The man who put the town on wheels
Name one childhood possession of higher importance than your bicycle. It introduced you to your neighborhood. It was your adventure machine.
Odds are pretty high that if you grew up in or around Burlington, it all began at Neilsen’s Cycle Shop, 24 Cambridge St., near the Woburn Line. George Neilsen was the predominant peddler of pedals for 35 years.
“To this day, I still meet people who know and talk about Neilsen’s Cycle,” says Tracy Lord Fagan, one of Neilsen’s daughters. “There’s always someone who bought a bike for themselves or their children there.” She worked at the store at age 13, advising customers, ringing up sales, putting on tires and changing out the hand brakes.
Working alongside her father taught her the long-term approach to building a business. “My dad would always convince people to buy the right bike for them versus the more expensive bike. That’s why they always came back.”

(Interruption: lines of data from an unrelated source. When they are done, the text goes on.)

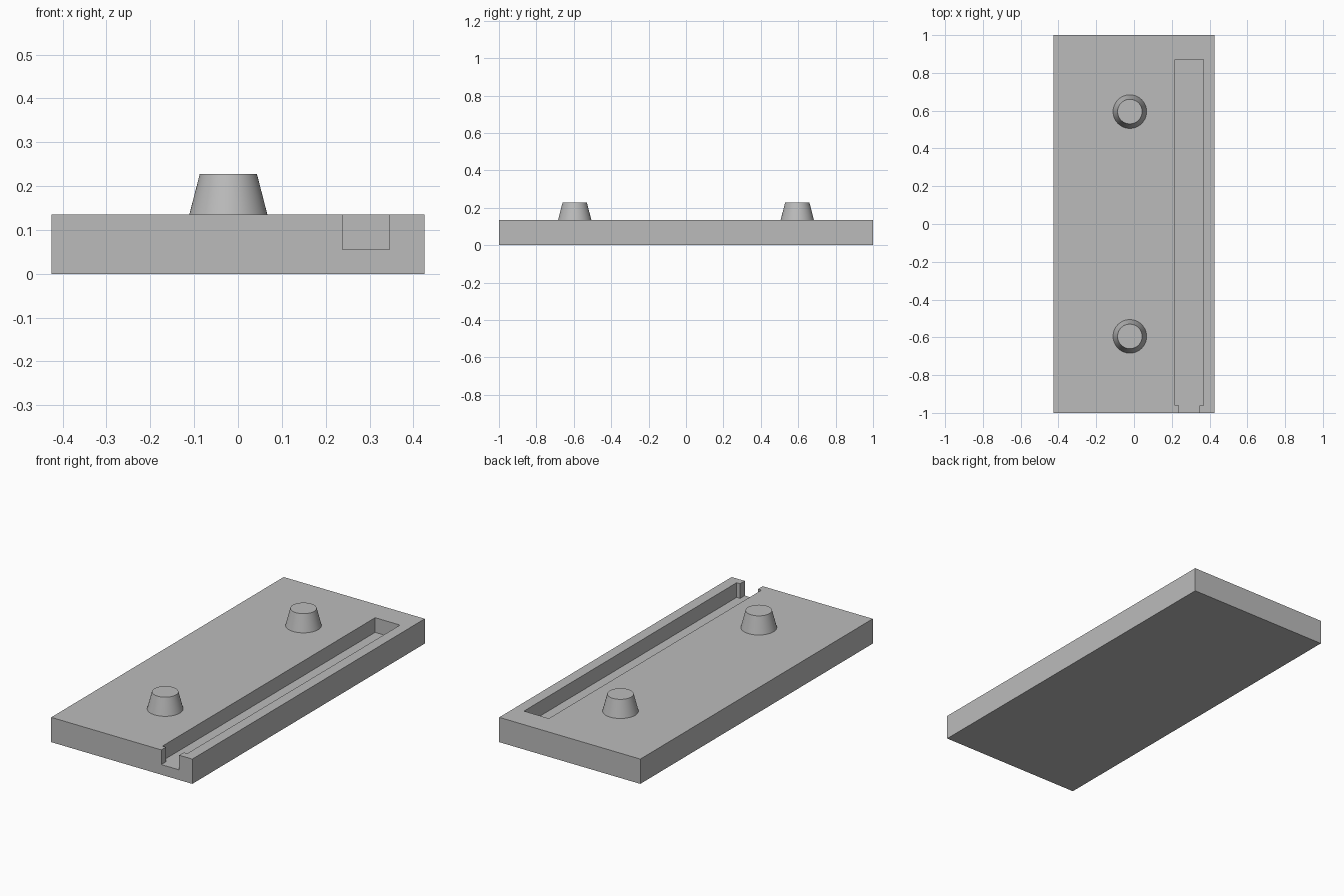
import bpy
import bmesh

default = bpy.data.objects.get("Cube")
if default:
    bpy.data.objects.remove(default, do_unlink=True)

HALF_X, HALF_Y, TOP = 0.425, 1.0, 0.135
FLOOR = 0.055          # bottom of the groove
PEG_TOP = 0.228

grey = bpy.data.materials.new("plain grey")
grey.use_nodes = True
colour = (0.5, 0.5, 0.5, 1)
grey.diffuse_color = colour
grey.node_tree.nodes["Principled BSDF"].inputs["Base Color"].default_value = colour


def prism(name, outline, z0, z1):
    """Extrude a flat outline from z0 up to z1."""
    bm = bmesh.new()
    face = bm.faces.new([bm.verts.new((x, y, z0)) for x, y in outline])
    grown = bmesh.ops.extrude_face_region(bm, geom=[face])["geom"]
    verts = [v for v in grown if isinstance(v, bmesh.types.BMVert)]
    bmesh.ops.translate(bm, verts=verts, vec=(0, 0, z1 - z0))
    bmesh.ops.recalc_face_normals(bm, faces=bm.faces)
    mesh = bpy.data.meshes.new(name)
    bm.to_mesh(mesh)
    bm.free()
    mesh.materials.append(grey)
    obj = bpy.data.objects.new(name, mesh)
    bpy.context.collection.objects.link(obj)
    return obj


def activate(obj):
    bpy.ops.object.select_all(action="DESELECT")
    obj.select_set(True)
    bpy.context.view_layer.objects.active = obj


# Base slab
slab = prism("base_slab", [(-HALF_X, -HALF_Y), (HALF_X, -HALF_Y),
                           (HALF_X, HALF_Y), (-HALF_X, HALF_Y)], 0, TOP)

# Long groove with a narrower mouth opening through the front edge
left, right, back, step = 0.217, 0.367, 0.87, -0.96
lip = 0.021
groove = prism("groove_cutter", [
    (left + lip, -HALF_Y - 0.1), (right - lip, -HALF_Y - 0.1),
    (right - lip, step), (right, step), (right, back),
    (left, back), (left, step), (left + lip, step)], FLOOR, TOP + 0.1)
groove.hide_render = True

cut = slab.modifiers.new("groove", "BOOLEAN")
cut.operation = "DIFFERENCE"
cut.solver = "EXACT"
cut.object = groove
activate(slab)
bpy.ops.object.modifier_apply(modifier=cut.name)
bpy.data.objects.remove(groove, do_unlink=True)

# Two tapered locating pegs
for name, y in (("front_peg", -0.595), ("back_peg", 0.595)):
    bpy.ops.mesh.primitive_cone_add(
        vertices=64, radius1=0.089, radius2=0.065, depth=PEG_TOP - TOP,
        location=(-0.022, y, (TOP + PEG_TOP) / 2))
    peg = bpy.context.object
    peg.name = name
    peg.data.materials.append(grey)
    bpy.ops.object.shade_smooth_by_angle()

Dianne Ballon of Lantern Lane was a serious cyclist in high school. After classes, she and her friend Sandy often biked up Route 62 to Old North Bridge in Concord and back, a 20-mile round trip. That required a newfangled thing known as a 10-speed bike. When Neilsen started carrying those, Ballon got a bright yellow Schwinn.
Burlington police expected this new, potent type of bike would be a theft target. So they devised a license plate system — for bikes. “You filled out a form with the make of your bike, serial number and then were issued a license,” Dianne recalls. “You put the license behind the back seat. I’m not quite sure how many stolen bikes were recovered through the new license program, as the thief could just throw the plate away. I do like the looks of it, though. It’s hanging up in my kitchen. It’s not that big, about 6 and 1/2 inches long, but striking with the green and white letters.”
And here it is.
Neilsens! . . . between the Route 128 Drive-In and DuCett’s hardware . . . memories!
George had an old spider bike in the back that I saw several times. I think there was a promise that I could try to ride it sometime, but that never did happen.
My dad took me to his early shop in about 1958. We had an old disassembled 20″ bike that was a wreck. The small shop had chains and equipment hanging everywhere. A couple of weeks later I sped off down Marlboro Road for my 1st ride on a 2 wheel bike. My dad was in hot pursuit because I did not know how to get off! We continued to use Neilsen’s through the years!
I grew up in Pinehurst, and remember my dad taking me to Neilsen’s for my first full-size bike – a used, 26 inch Columbia that Mr. Neilsen had refurbished. I can still see it. The frame was repainted, but the fenders were new and it was in great shape. That was probably about 1954. Mr. Neilsen looked just like the picture above, and seemed like a genuinely good guy. My dad had great respect for him, and that bike was the center of my life for years. Happy years they were. Thanks, Mr. Neilsen.
I’m George’s niece, and I love all the memories I’ve read here. Thank you for sharing, and I will pass this on to the rest of our family.
I spent many happy days in my Uncle Georges’ bike shop! I still have and ride the bike I bought from him in 1974! I miss those days and my Uncle. My mom was George’s sister, Caroline.